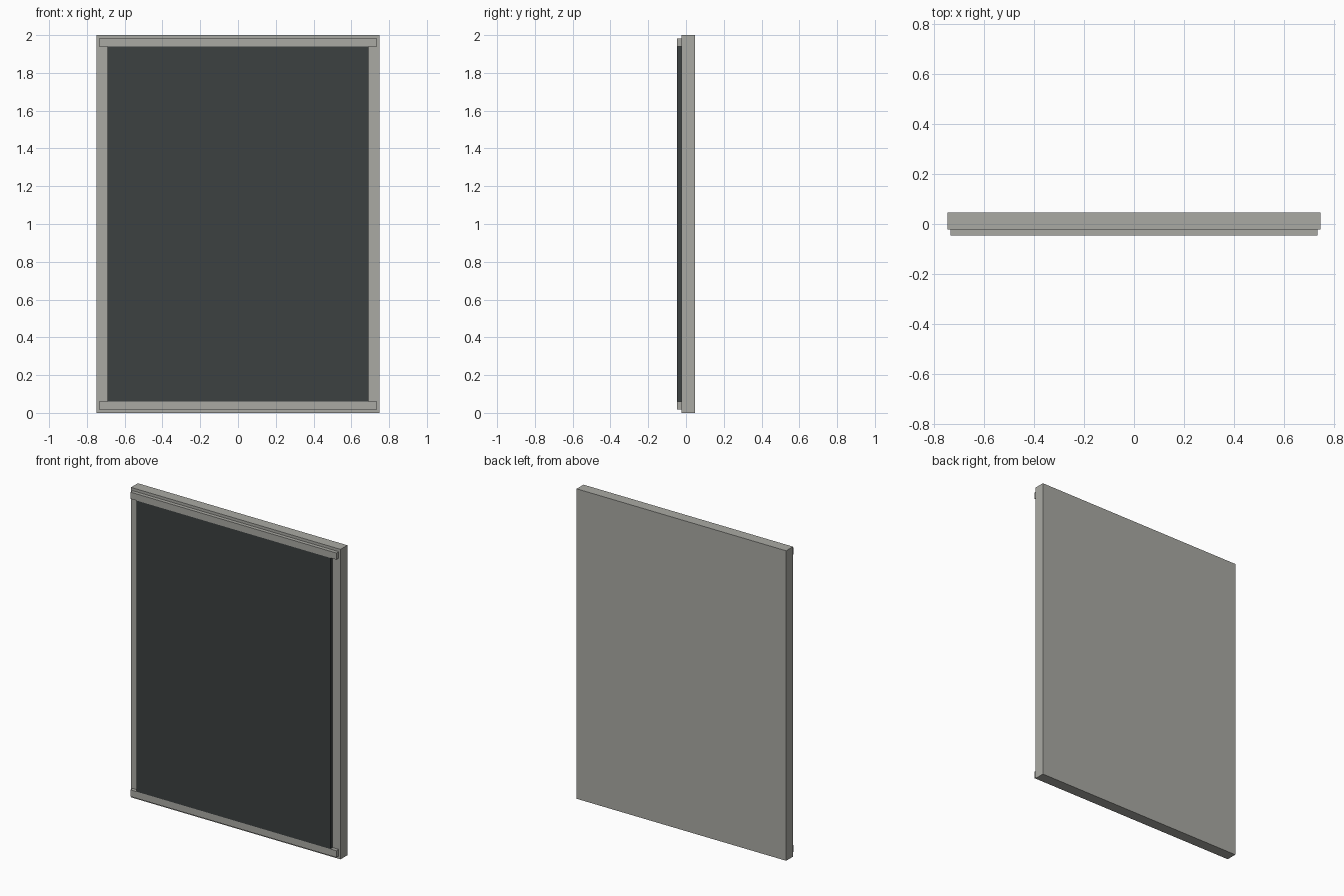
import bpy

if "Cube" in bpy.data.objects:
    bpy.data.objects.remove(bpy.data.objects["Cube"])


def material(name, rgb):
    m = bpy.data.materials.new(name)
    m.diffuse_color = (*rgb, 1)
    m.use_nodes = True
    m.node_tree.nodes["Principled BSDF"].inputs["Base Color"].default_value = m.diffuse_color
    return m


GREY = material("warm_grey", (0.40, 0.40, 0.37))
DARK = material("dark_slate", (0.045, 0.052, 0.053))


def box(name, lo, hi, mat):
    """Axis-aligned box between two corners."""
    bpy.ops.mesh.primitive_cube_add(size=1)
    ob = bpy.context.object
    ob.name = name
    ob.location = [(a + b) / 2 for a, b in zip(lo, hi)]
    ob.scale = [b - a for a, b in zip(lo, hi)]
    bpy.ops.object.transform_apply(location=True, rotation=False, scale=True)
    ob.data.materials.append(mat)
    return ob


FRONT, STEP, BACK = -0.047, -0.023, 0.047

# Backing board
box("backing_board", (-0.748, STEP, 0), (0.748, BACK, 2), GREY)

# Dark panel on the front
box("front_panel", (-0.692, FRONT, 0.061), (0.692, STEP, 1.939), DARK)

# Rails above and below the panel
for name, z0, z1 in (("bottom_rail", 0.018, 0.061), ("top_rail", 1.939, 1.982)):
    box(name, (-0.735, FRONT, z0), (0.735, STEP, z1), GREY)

**ACTION ITEM**.
Lines of the material that hold the word "materials" should be counted, and the number alone given.

**TASK ANSWER**.
2